● **Assignment**
Of the records that follow, copy only the lines from the line containing "0.497), TAN, 32)" to the line containing "- 0.066, KX", both included, exactly as written.

● **Source records**
········
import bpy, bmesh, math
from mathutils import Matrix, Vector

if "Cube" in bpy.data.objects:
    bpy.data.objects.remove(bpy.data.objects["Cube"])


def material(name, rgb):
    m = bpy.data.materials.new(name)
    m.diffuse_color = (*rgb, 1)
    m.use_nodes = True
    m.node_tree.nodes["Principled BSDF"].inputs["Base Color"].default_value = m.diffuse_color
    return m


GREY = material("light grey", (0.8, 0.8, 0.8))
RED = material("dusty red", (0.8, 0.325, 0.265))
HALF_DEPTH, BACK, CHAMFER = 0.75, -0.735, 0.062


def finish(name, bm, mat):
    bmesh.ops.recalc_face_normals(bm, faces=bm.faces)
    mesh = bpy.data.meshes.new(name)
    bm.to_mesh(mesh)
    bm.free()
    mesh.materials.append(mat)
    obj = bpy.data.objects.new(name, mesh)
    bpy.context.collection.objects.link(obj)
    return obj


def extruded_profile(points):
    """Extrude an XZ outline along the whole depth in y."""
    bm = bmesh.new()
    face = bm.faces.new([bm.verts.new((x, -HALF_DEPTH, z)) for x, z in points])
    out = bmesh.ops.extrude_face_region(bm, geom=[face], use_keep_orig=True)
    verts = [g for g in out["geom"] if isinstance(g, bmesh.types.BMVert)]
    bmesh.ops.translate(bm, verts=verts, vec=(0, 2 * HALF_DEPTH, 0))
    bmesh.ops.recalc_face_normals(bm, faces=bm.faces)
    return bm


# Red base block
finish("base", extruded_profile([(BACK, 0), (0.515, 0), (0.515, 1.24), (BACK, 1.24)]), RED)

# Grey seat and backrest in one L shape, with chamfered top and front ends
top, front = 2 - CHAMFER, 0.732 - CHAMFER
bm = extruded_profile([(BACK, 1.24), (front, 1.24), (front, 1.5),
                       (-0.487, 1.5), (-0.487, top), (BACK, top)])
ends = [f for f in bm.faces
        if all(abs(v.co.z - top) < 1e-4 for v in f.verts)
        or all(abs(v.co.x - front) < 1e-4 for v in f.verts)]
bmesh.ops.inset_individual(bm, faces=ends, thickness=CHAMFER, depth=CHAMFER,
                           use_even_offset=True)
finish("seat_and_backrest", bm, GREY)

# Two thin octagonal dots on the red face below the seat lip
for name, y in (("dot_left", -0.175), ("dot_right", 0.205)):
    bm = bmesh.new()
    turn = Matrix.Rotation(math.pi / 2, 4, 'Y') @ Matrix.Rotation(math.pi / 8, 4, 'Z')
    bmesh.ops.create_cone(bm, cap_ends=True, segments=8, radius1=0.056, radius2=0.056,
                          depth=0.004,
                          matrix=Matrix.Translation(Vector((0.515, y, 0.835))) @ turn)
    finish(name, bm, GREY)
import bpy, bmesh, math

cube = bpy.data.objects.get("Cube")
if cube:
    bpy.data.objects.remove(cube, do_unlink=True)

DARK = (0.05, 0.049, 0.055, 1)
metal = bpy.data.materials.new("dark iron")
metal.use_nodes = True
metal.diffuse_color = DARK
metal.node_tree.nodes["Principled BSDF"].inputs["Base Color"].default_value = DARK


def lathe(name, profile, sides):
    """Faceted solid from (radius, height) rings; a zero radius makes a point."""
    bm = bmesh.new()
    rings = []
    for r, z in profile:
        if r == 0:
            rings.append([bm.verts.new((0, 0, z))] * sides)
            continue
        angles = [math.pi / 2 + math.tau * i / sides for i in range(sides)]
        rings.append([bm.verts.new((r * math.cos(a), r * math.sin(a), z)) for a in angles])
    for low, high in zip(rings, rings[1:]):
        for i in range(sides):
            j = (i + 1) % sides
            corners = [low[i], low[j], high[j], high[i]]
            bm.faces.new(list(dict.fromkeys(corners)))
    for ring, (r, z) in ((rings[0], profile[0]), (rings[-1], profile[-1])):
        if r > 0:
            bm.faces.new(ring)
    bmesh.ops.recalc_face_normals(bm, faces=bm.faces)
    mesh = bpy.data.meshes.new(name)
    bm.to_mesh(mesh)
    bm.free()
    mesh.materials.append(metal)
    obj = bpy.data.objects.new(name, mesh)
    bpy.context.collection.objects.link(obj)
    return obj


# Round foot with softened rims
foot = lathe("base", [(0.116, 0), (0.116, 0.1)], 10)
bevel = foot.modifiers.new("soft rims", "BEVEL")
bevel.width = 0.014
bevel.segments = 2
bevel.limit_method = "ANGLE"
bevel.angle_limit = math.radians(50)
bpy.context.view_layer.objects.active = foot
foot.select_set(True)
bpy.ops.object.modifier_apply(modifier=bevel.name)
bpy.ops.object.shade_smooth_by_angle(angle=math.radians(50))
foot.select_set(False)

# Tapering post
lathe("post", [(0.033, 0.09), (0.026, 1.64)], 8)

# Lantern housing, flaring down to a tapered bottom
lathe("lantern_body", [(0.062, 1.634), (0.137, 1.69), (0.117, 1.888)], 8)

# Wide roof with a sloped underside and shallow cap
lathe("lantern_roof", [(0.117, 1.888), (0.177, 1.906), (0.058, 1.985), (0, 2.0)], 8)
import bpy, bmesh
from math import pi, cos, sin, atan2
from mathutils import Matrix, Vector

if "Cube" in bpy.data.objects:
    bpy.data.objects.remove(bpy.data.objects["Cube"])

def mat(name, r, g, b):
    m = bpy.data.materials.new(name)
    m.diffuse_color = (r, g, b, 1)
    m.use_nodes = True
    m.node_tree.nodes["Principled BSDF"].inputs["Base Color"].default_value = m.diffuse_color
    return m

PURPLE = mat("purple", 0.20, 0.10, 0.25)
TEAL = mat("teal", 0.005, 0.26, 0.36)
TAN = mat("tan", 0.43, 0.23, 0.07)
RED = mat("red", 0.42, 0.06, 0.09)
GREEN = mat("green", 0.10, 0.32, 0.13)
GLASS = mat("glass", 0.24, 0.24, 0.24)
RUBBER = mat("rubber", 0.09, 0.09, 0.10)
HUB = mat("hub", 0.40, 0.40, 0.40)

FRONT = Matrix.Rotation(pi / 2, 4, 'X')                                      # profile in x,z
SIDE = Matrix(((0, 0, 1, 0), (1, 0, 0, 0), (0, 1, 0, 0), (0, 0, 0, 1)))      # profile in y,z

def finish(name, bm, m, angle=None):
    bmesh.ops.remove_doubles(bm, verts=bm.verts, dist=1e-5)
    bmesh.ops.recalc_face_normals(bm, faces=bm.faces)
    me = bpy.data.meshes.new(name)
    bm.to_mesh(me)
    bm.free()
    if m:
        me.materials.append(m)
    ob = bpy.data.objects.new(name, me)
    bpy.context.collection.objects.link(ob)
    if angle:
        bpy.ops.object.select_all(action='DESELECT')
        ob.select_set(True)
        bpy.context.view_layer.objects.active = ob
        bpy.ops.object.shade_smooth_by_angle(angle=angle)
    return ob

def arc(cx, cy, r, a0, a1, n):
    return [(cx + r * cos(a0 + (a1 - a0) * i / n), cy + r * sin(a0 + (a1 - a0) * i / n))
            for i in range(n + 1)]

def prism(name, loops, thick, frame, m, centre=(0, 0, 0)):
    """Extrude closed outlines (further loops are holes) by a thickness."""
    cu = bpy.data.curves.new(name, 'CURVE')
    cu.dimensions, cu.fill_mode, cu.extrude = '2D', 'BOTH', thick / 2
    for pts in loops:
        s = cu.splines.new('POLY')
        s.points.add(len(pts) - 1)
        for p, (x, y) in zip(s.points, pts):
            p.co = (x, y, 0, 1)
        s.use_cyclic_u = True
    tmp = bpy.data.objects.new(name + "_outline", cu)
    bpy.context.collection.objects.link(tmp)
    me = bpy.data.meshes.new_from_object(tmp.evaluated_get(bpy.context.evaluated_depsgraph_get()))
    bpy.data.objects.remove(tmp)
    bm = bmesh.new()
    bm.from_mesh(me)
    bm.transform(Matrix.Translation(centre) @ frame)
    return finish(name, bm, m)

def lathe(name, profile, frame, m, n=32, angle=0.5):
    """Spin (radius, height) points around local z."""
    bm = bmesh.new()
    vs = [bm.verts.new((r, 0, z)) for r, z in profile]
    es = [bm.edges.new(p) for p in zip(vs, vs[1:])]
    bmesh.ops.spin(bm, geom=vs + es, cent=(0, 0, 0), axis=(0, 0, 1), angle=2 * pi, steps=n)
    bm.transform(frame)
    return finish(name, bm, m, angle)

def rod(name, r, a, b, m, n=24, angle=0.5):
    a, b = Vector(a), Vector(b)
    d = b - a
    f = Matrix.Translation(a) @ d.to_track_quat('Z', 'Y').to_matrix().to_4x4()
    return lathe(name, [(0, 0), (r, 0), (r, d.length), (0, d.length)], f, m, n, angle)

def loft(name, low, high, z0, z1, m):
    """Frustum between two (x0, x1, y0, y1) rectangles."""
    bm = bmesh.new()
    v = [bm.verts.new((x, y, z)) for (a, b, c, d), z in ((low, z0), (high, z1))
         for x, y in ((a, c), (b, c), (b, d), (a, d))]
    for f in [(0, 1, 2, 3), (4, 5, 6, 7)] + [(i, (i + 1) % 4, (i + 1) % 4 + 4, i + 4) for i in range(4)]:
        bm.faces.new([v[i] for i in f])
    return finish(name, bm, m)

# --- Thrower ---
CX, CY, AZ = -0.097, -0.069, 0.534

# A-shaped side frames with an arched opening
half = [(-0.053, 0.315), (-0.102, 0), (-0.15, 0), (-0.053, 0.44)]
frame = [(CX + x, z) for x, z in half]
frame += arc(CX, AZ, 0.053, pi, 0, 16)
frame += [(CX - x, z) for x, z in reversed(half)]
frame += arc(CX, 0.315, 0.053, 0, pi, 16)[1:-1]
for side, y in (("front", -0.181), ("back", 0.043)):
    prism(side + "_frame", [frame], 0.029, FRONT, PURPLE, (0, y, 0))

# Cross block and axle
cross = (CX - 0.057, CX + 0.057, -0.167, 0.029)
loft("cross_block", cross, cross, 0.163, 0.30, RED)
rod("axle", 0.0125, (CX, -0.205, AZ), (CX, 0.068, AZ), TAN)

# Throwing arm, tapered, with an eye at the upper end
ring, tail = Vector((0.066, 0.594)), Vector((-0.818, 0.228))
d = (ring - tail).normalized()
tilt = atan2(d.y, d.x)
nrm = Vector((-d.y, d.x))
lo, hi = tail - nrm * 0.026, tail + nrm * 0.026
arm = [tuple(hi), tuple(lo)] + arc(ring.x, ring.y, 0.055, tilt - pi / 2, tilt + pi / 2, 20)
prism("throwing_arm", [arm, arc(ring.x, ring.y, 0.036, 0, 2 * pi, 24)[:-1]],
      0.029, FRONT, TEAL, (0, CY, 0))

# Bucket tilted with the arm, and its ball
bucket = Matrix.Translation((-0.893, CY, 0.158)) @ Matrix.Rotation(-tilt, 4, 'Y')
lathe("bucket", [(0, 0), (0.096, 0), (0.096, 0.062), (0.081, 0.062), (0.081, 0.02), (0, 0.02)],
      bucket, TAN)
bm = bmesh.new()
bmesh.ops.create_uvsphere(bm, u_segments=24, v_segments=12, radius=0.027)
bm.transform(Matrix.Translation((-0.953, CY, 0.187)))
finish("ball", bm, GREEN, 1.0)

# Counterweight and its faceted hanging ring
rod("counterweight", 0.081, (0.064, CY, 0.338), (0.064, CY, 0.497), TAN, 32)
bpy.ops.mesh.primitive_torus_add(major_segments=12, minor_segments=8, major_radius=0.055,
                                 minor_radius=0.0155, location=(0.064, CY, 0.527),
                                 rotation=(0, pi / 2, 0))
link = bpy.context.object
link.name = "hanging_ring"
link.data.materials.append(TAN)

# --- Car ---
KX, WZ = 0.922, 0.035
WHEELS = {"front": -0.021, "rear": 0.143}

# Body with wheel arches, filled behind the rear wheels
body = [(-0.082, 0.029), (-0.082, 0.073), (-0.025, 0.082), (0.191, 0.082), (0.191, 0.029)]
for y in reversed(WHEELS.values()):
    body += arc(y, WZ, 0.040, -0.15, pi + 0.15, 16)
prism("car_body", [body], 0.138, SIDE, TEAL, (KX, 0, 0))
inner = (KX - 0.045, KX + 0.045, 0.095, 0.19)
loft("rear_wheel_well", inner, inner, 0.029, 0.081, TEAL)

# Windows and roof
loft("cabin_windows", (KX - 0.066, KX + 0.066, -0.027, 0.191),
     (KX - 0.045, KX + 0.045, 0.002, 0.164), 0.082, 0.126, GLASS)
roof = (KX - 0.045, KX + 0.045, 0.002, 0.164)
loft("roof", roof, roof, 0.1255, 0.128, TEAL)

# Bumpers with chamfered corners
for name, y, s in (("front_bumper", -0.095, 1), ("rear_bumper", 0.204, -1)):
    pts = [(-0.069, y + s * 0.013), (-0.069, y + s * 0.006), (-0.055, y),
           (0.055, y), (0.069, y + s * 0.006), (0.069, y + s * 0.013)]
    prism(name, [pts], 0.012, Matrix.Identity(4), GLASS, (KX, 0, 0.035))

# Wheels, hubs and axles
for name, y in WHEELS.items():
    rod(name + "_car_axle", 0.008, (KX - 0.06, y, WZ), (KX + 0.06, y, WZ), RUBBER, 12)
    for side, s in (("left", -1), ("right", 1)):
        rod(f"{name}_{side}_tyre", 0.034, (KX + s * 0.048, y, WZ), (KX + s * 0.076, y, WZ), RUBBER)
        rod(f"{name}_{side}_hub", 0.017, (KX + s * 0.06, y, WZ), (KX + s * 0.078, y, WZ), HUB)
········
● **Solution to the problem**
rod("counterweight", 0.081, (0.064, CY, 0.338), (0.064, CY, 0.497), TAN, 32)
bpy.ops.mesh.primitive_torus_add(major_segments=12, minor_segments=8, major_radius=0.055,
                                 minor_radius=0.0155, location=(0.064, CY, 0.527),
                                 rotation=(0, pi / 2, 0))
link = bpy.context.object
link.name = "hanging_ring"
link.data.materials.append(TAN)

# --- Car ---
KX, WZ = 0.922, 0.035
WHEELS = {"front": -0.021, "rear": 0.143}

# Body with wheel arches, filled behind the rear wheels
body = [(-0.082, 0.029), (-0.082, 0.073), (-0.025, 0.082), (0.191, 0.082), (0.191, 0.029)]
for y in reversed(WHEELS.values()):
    body += arc(y, WZ, 0.040, -0.15, pi + 0.15, 16)
prism("car_body", [body], 0.138, SIDE, TEAL, (KX, 0, 0))
inner = (KX - 0.045, KX + 0.045, 0.095, 0.19)
loft("rear_wheel_well", inner, inner, 0.029, 0.081, TEAL)

# Windows and roof
loft("cabin_windows", (KX - 0.066, KX + 0.066, -0.027, 0.191),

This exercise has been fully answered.